The longest delay came on the second day, in Denmark, when just after 9am the engine failed at a place called Vojens. We were told another loco would be despatched and in the meantime, why don’t we stretch our legs on the platform and enjoy the sunshine.

I recall one guy who was wearing a tee-shirt with a most appropriate message across the chest: “Where’s my train?”…!

Did he know something?

        An unscheduled stop somewhere in Denmark: Where's my train?

Eventually the new loco turned up and our overland rail adventure, now considerably delayed, continued.

All made possible by the Channel Tunnel, at 50 kilometres from end to end - thirty seven of those under water - the longest underwater tunnel in the world.

Takes the train thirty five minutes to get through, at 160kph an hour.

At the lowest point, you are sitting 75 metres deep below the sea bed and 115 metres below sea level.

Best not dwell upon that!

Upon our return I was struck by how small and claustrophobic Eurostar seemed compared to the larger, more spacious European trains, which run to a wider loading gauge than in Britain.

That wasn't the only difference. 

There were no checks whatsoever  as the train crossed the borders between France, Belgium, Germany, Denmark and Sweden where train staff greeted us with broad smiles and a welcome. 

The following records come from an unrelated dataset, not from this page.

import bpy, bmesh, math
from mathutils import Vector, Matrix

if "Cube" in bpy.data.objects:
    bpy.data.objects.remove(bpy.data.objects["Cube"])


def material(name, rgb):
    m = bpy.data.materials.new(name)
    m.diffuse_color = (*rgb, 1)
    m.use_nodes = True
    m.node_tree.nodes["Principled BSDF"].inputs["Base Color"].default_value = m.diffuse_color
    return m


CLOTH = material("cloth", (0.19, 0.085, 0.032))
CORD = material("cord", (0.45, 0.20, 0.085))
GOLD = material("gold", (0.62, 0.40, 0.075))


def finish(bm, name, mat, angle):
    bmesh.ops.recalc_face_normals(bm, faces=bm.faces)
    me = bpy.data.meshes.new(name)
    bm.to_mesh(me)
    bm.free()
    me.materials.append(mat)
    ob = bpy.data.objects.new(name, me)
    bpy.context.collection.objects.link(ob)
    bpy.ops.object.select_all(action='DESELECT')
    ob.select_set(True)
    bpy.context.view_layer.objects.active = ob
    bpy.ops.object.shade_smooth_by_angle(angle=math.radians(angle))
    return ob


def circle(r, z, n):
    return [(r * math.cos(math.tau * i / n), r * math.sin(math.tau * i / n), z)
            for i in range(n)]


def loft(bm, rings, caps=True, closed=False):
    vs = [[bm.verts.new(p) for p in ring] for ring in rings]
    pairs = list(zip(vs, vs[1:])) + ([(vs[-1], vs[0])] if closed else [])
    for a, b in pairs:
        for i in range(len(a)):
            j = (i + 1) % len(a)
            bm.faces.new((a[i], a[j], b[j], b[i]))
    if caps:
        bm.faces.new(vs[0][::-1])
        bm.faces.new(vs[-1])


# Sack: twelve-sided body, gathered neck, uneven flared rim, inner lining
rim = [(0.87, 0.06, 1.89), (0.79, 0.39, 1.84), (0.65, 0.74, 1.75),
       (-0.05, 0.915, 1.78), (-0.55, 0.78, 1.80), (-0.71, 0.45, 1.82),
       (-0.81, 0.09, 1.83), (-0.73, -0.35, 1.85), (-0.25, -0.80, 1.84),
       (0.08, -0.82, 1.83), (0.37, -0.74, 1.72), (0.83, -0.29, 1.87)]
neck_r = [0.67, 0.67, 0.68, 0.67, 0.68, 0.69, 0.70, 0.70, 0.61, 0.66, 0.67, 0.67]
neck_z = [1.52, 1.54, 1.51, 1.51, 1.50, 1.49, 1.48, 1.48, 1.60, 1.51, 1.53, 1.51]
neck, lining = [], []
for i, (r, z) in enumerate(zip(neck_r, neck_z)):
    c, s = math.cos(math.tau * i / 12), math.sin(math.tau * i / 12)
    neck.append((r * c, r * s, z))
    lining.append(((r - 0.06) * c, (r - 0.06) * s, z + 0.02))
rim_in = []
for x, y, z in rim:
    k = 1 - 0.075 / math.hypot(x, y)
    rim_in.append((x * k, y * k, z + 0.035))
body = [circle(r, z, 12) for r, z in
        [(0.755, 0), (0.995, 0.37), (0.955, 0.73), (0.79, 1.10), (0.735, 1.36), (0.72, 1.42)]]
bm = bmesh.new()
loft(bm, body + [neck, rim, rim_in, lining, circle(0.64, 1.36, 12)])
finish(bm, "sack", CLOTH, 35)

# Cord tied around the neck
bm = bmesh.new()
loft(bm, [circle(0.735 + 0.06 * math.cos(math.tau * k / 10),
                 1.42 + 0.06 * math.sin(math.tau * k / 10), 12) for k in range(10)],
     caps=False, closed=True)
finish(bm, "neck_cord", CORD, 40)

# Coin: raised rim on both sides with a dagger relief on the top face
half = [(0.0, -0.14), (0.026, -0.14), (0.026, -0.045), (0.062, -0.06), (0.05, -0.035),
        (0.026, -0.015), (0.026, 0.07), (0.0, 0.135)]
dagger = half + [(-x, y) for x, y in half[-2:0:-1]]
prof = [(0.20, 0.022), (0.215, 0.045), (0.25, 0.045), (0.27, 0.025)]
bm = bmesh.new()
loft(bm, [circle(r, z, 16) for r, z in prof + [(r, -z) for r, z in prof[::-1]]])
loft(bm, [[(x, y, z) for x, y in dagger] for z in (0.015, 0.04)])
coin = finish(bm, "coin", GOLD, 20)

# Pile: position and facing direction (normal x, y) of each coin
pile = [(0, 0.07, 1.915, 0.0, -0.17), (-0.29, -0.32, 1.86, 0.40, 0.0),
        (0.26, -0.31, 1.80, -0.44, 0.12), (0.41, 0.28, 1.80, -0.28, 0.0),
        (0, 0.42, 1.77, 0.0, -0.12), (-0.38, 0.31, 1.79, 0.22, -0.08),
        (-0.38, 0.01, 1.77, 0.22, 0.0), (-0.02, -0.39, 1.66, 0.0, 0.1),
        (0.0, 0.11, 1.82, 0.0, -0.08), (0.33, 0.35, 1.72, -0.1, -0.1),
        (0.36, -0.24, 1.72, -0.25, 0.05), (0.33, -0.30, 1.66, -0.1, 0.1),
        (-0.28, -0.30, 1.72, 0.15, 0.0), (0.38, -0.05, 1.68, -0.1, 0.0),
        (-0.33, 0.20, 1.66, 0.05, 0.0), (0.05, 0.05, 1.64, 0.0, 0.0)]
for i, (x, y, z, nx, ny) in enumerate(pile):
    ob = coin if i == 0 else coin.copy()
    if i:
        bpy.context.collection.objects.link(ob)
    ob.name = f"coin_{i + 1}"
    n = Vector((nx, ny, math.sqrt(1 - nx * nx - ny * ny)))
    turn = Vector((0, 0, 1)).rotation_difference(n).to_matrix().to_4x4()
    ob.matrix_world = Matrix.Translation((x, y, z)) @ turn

This contrasted starkly with the  British border control for Eurostar at Brussels manned by unsmiling glaring officials resembling prison officers, waiting to process everyone back into custody in Fortress Britain.

The draw bridge gets pulled up for good on New Year's Eve.